### YOUR OBJECTIVE:
For every line in the listing below that contains the word "sorted", add one to the tally. State the final number and nothing else.

--- DATA RECORDS Enclosed Below ---

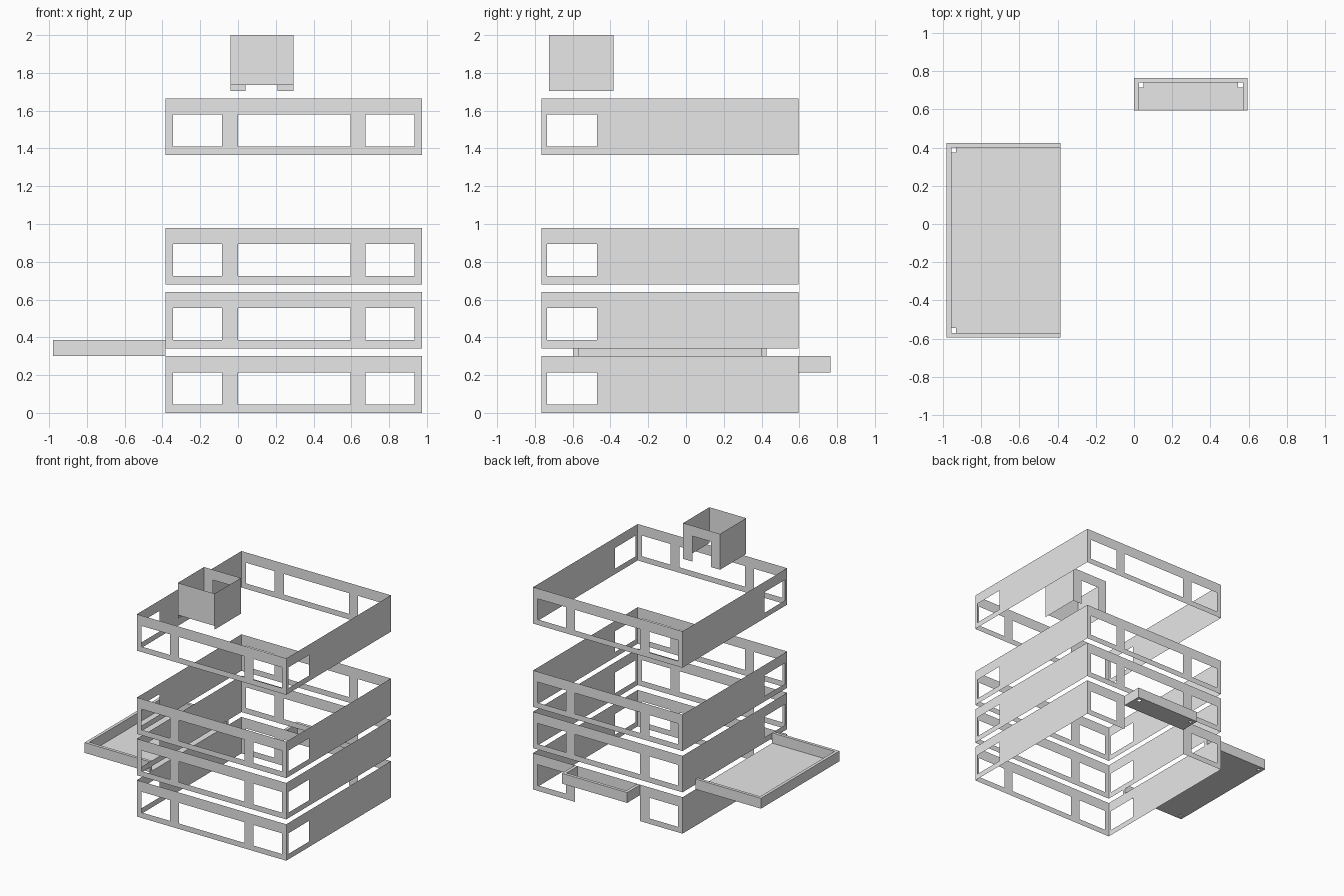
import bpy
import bmesh
from mathutils import Vector

cube = bpy.data.objects.get("Cube")
if cube:
    bpy.data.objects.remove(cube, do_unlink=True)

grey = bpy.data.materials.new("light grey")
grey.use_nodes = True
grey.diffuse_color = (0.8, 0.8, 0.8, 1)
grey.node_tree.nodes["Principled BSDF"].inputs["Base Color"].default_value = (0.8, 0.8, 0.8, 1)


def panel(bm, place, u_range, v_range, holes=(), flip=False):
    """Flat sheet with rectangular holes (u0, u1, v0, v1); place maps u, v to a point."""
    us = sorted({*u_range, *(u for h in holes for u in h[:2])})
    vs = sorted({*v_range, *(v for h in holes for v in h[2:])})
    for u0, u1 in zip(us, us[1:]):
        for v0, v1 in zip(vs, vs[1:]):
            cu, cv = (u0 + u1) / 2, (v0 + v1) / 2
            if any(h[0] < cu < h[1] and h[2] < cv < h[3] for h in holes):
                continue
            corners = [(u0, v0), (u1, v0), (u1, v1), (u0, v1)]
            if flip:
                corners.reverse()
            bm.faces.new([bm.verts.new(place(u, v)) for u, v in corners])


def box(bm, low, high):
    made = bmesh.ops.create_cube(bm, size=1)["verts"]
    low, high = Vector(low), Vector(high)
    for v in made:
        v.co = (low + high) / 2 + v.co * (high - low)


def finish(bm, name, weld=True):
    if weld:
        bmesh.ops.remove_doubles(bm, verts=bm.verts, dist=0.0005)
    mesh = bpy.data.meshes.new(name)
    bm.to_mesh(mesh)
    bm.free()
    mesh.materials.append(grey)
    bpy.context.collection.objects.link(bpy.data.objects.new(name, mesh))


def four_walls(name, xs, ys, front_z, z, front, back, sides):
    """Open ring of thin walls with holes listed for each direction."""
    bm = bmesh.new()
    panel(bm, lambda u, v: (u, ys[0], v), xs, front_z, front)
    panel(bm, lambda u, v: (u, ys[1], v), xs, z, back, flip=True)
    panel(bm, lambda u, v: (xs[1], u, v), ys, z, sides)
    panel(bm, lambda u, v: (xs[0], u, v), ys, z, sides, flip=True)
    finish(bm, name)


# Storeys: window bands on front and back, one window near the front on each side
HOUSE_X, HOUSE_Y = (-0.385, 0.975), (-0.765, 0.595)
SPANS = [(-0.345, -0.085), (0, 0.595), (0.675, 0.935)]
levels = {"ground": 0, "first": 0.34, "second": 0.68, "top": 1.365}
for label, z in levels.items():
    sill, head, top = z + 0.045, z + 0.215, z + 0.3
    front = [(a, b, sill, head) for a, b in SPANS]
    back = list(front)
    if label == "ground":  # wide doorway down to the floor
        back[1] = (*SPANS[1], z, head)
    side = [(-0.735, -0.47, sill, head)]
    four_walls(label + "_storey_walls", HOUSE_X, HOUSE_Y, (z, top), (z, top),
               front, back, side)

# Roof hut with a doorway at the back and a raised front wall
four_walls("roof_hut", (-0.04, 0.295), (-0.725, -0.385), (1.735, 2), (1.705, 2),
           [], [(0.04, 0.21, 1.705, 1.915)], [])


def tray(name, xs, ys, z, height, rims, drains):
    """Tray with a floor, raised rims on the given sides and corner drain holes."""
    t = 0.025
    bm = bmesh.new()
    inner_x = [xs[0] + t * ("left" in rims), xs[1] - t * ("right" in rims)]
    inner_y = [ys[0] + t * ("near" in rims), ys[1] - t * ("far" in rims)]
    holes = []
    for i, j in drains:
        x, y = inner_x[i], inner_y[j]
        hx, hy = sorted((x, x + t * (1 - 2 * i))), sorted((y, y + t * (1 - 2 * j)))
        holes.append((*hx, *hy))
    panel(bm, lambda u, v: (u, v, z), inner_x, inner_y, holes)
    top = z + height
    if "left" in rims:
        box(bm, (xs[0], ys[0], z), (inner_x[0], ys[1], top))
    if "right" in rims:
        box(bm, (inner_x[1], ys[0], z), (xs[1], ys[1], top))
    if "near" in rims:
        box(bm, (inner_x[0], ys[0], z), (inner_x[1], inner_y[0], top))
    if "far" in rims:
        box(bm, (inner_x[0], inner_y[1], z), (inner_x[1], ys[1], top))
    finish(bm, name, weld=False)


# Side terrace and the canopy over the back doorway
tray("side_terrace", (-0.98, -0.385), (-0.595, 0.425), 0.3, 0.085,
     ("left", "near", "far"), [(0, 0), (0, 1)])
tray("back_door_canopy", (0, 0.595), (0.595, 0.765), 0.215, 0.085,
     ("left", "right", "far"), [(0, 1), (1, 1)])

--- End of Enclosed DATA RECORDS ---

### TASK RESULT:
3